Boredom can lead to some great discoveries. A few years ago I was spending a summer in my grandmother’s house in Bangalore and ended up picking up a copy of Unaccustomed Earth by Jhumpa Lahiri.
I started it grudgingly because I had already read and disliked The Namesake (which I admit, I read just before Mira Nair’s movie version). The narrative of that novel was uninteresting and the details felt unnecessary and disconnected from the story of the Ganguli family.
But the poignant, subdued emotions of Unaccustomed Earth planted themselves in my mind. Lahiri, a Bengali born in London, raised in Rhode Island and living in Brooklyn explores stories of generations of Indian immigrants that struggle to hold on to their roots or shake them off.
Yes, too many Indian authors write about immigration and living in an unaccustomed world, but Lahiri’s writing moves and grows as if unguided by a pen. The characters are themselves and grow into who they want to be in the most organic manner. She’s in no hurry. The last three stories in this short story collection, about Hema and Kaushik are some of the most beautiful stories I’ve read. You can read the first one here.

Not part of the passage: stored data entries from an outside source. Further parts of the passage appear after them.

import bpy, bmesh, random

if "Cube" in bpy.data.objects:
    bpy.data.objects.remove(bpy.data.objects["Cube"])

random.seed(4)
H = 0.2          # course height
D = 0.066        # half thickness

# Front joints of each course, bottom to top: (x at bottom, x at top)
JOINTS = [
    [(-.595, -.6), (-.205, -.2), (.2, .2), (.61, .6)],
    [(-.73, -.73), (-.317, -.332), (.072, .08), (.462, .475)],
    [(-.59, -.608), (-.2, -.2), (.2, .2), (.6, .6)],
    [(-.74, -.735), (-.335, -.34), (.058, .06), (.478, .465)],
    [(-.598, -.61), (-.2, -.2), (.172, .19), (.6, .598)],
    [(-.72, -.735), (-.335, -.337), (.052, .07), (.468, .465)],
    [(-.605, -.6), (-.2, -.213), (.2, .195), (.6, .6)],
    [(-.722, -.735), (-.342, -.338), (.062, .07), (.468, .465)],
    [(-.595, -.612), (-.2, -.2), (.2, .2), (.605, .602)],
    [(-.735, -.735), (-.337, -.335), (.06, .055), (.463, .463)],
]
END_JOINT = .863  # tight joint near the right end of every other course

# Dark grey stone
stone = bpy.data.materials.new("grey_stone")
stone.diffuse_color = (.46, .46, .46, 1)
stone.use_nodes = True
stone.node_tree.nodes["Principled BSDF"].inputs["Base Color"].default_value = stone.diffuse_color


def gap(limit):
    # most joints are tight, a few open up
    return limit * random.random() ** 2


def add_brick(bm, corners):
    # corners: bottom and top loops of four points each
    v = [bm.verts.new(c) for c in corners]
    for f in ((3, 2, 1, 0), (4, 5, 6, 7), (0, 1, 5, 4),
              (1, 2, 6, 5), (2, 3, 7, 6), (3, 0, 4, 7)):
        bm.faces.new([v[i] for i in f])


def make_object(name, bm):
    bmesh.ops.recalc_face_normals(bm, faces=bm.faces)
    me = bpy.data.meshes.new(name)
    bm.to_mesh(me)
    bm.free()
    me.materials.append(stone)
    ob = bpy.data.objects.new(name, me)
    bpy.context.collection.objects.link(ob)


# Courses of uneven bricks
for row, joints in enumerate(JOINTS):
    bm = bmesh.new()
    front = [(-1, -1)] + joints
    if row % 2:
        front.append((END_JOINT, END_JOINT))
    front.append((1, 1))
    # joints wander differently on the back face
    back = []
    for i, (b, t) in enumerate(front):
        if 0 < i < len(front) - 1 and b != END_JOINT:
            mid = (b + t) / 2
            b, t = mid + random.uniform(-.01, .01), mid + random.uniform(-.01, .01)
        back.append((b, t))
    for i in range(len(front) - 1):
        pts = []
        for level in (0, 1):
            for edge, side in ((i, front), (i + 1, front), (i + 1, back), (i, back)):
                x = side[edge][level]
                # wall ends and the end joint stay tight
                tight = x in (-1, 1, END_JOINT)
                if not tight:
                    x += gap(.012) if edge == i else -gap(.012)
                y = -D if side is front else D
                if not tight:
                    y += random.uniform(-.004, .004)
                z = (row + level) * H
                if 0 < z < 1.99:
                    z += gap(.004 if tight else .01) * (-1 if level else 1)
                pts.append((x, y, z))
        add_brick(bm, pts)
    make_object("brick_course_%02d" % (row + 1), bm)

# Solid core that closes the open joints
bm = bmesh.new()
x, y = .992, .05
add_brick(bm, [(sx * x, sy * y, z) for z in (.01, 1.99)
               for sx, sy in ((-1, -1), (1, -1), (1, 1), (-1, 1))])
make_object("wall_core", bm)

Interpreter of Maladies, her Pulitzer Prize winning collection of short stories moves from simple immigration issues to insightful stories about relationships. And her Indian characters could, really be of any nationality. The New Yorker’s archive has Sexy, one of my favourite stories from the book, here.
Some books come to you when you need them the most. Almost like the universe saw your underlying restlessness and frustration, scanned its ginormous library and threw a book in your lap.
Displacement is universal. Whether you’ve lived in the same house since you were born or whether you’ve moved three cities in the past year, the feeling of not entirely fitting in, is universal. There is always some people, some place where you struggle between who you are and who you are trying to be.
Jhumpa Lahiri is credited with having changed the future and course of American fiction and was slammed by some Indian critics for not painting Indians in a more positive light. But I think she has the ability to spin life’s most simple, monotonous chore into the most wonderful story, like this one about her father cooking pulav. Lahiri’s stories have a universal appeal aided with the slow and steady pace that makes you feel like your own life (if chronicled in it’s truest sense by a really brilliant writer) would fit right into the pages of a Jhumpa Lahiri book.
Bonus : Hell-Heaven